Even after a job offer has been accepted, it’s essential to make sure every aspect of your onboarding process is optimised to make new candidates feel welcome, safe, and assured that they’re entering an inclusive working environment.
In the words of Daryl Fuller, CEO of Ultra HR, “Onboarding is so important as research shows there’s a “danger zone” between the job offer and start day. Counteroffers and doubts can prevent that perfect candidate from joining the team. It’s crucial to perfect your onboarding process to ensure your new hires feel welcome.”
Reviewing your approach to hiring and onboarding can reveal some great opportunities to build a more inclusive workplace environment, and ensure the new culture you’re building is reflected from people’s very first interactions with your business.
Look Into Sponsorship Programs
Many companies will point to diversity throughout their workforce as a sign of inclusion. However, hiring for entry-level positions against simple diversity quotas won’t help people achieve positions in the higher echelons of a company where their gender, race, or sexual orientation may be historically under-represented.
One of the most effective ways to elevate workers from under-represented groups in your organisation is to develop a career sponsorship program at your company.
Sponsorship programs involve assigning a senior employee to the career development of someone less senior. Like a standard mentoring program, this will involve providing advice and guidance specific to the individual’s specialism and industry.
Unlike mentorship, however, it also requires the relevant seniors at your company to promote and advocate for the sponsee, creating new opportunities for them where they may usually find difficulties due to their gender, ethnic background, or sexual orientation.
Sponsoring colleagues from underrepresented groups will present a clear and measurable way for your business to challenge systematic barriers which tend to limit people from minority groups. Aside from this, it can also send a clear and powerful message to people throughout your organisation and new hires, showing that your company values the contributions of employees from all backgrounds.

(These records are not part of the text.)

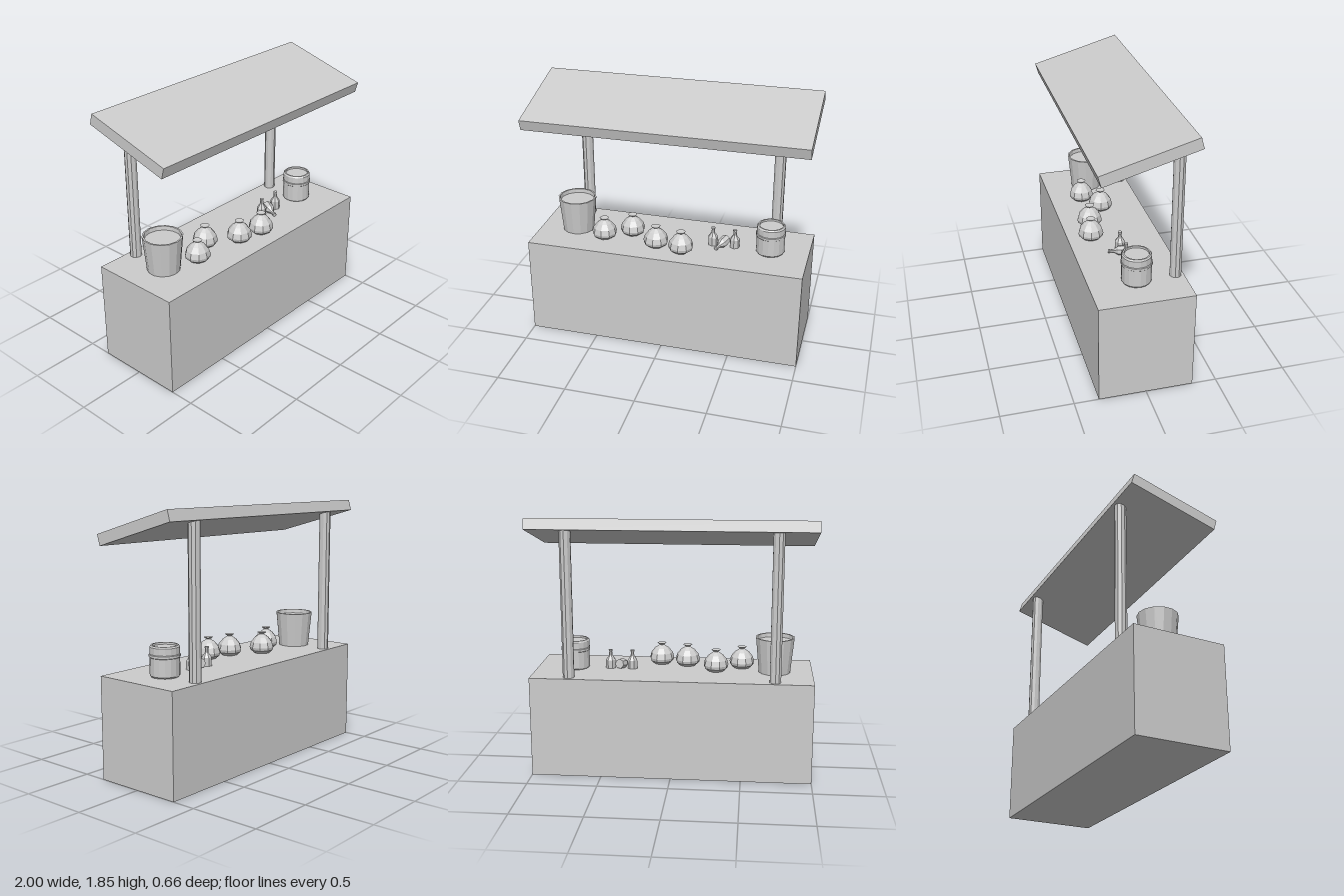
import * as THREE from 'three';

const grey = new THREE.MeshStandardMaterial({ color: 0xcccccc, flatShading: true });
const TOP = 0.725; // counter height

function add(parent, name, geometry, x, y, z) {
  const mesh = new THREE.Mesh(geometry, grey);
  mesh.name = name;
  mesh.position.set(x, y, z);
  parent.add(mesh);
  return mesh;
}

// Faceted turned form; profile is [radius, height] from bottom to top
function turned(profile, sides) {
  return new THREE.LatheGeometry(profile.map(([r, y]) => new THREE.Vector2(r, y)), sides);
}

export function createModel() {
  const model = new THREE.Group();
  model.name = 'marketStall';

  // Counter block and sloping roof slab
  add(model, 'counter', new THREE.BoxGeometry(2, TOP, 0.66), 0, TOP / 2, 0);
  const roof = add(model, 'roof', new THREE.BoxGeometry(2, 0.079, 0.66), 0, 1.722, 0);
  roof.rotation.x = 0.276;

  // Rear posts
  for (const x of [-0.73, 0.725]) {
    add(model, 'post', new THREE.CylinderGeometry(0.041, 0.041, 1.045, 10), x, TOP + 0.5225, -0.273);
  }

  // Tapered bucket with a recessed fill
  add(model, 'bucket', turned([
    [0, 0], [0.115, 0], [0.14, 0.257], [0.128, 0.257], [0.125, 0.228], [0, 0.228],
  ], 14), -0.727, TOP, 0.002);

  // Keg with a raised band and a recessed top
  add(model, 'keg', turned([
    [0, 0], [0.095, 0], [0.102, 0.01], [0.102, 0.132], [0.107, 0.136], [0.107, 0.152],
    [0.102, 0.156], [0.102, 0.203], [0.094, 0.214], [0.084, 0.214], [0.084, 0.2], [0, 0.2],
  ], 16), 0.724, TOP, 0);

  // Tied sacks
  const sack = turned([
    [0, 0], [0.056, 0], [0.086, 0.024], [0.091, 0.045], [0.08, 0.083], [0.052, 0.118],
    [0.016, 0.142], [0.034, 0.156], [0, 0.15],
  ], 9);
  for (const [x, z] of [[-0.49, 0.095], [-0.305, -0.01], [-0.09, 0.125], [0.105, 0.162]]) {
    add(model, 'sack', sack, x, TOP, z);
  }

  // Two standing bottles and one lying on its side
  const bottle = turned([
    [0, 0], [0.036, 0], [0.036, 0.062], [0.014, 0.095], [0.011, 0.124], [0.015, 0.126],
    [0.015, 0.137], [0, 0.137],
  ], 7);
  add(model, 'bottle', bottle, 0.305, TOP, 0);
  add(model, 'bottle', bottle, 0.465, TOP, 0);
  const lying = add(model, 'lyingBottle', bottle, 0.398, TOP + 0.037, -0.03);
  const axis = new THREE.Vector3(-0.05, -0.02, 0.12).normalize();
  lying.quaternion.setFromUnitVectors(new THREE.Vector3(0, 1, 0), axis);

  return model;
}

Forging a More Inclusive Future
While many business leaders support the ideas of inclusivity and safety in their workplace, it’s up to HR professionals to ensure their organisations are doing everything possible to work towards a workplace that really reflects these values.
By gaining support from the relevant senior decision-makers, and carefully implementing programs and policies that elevate underrepresented workers, you can mobilise all parts of your company towards a future that’s safer and more welcoming for all.
This blog post was written by Chris Harley, Mental Health Specialist & Copywriter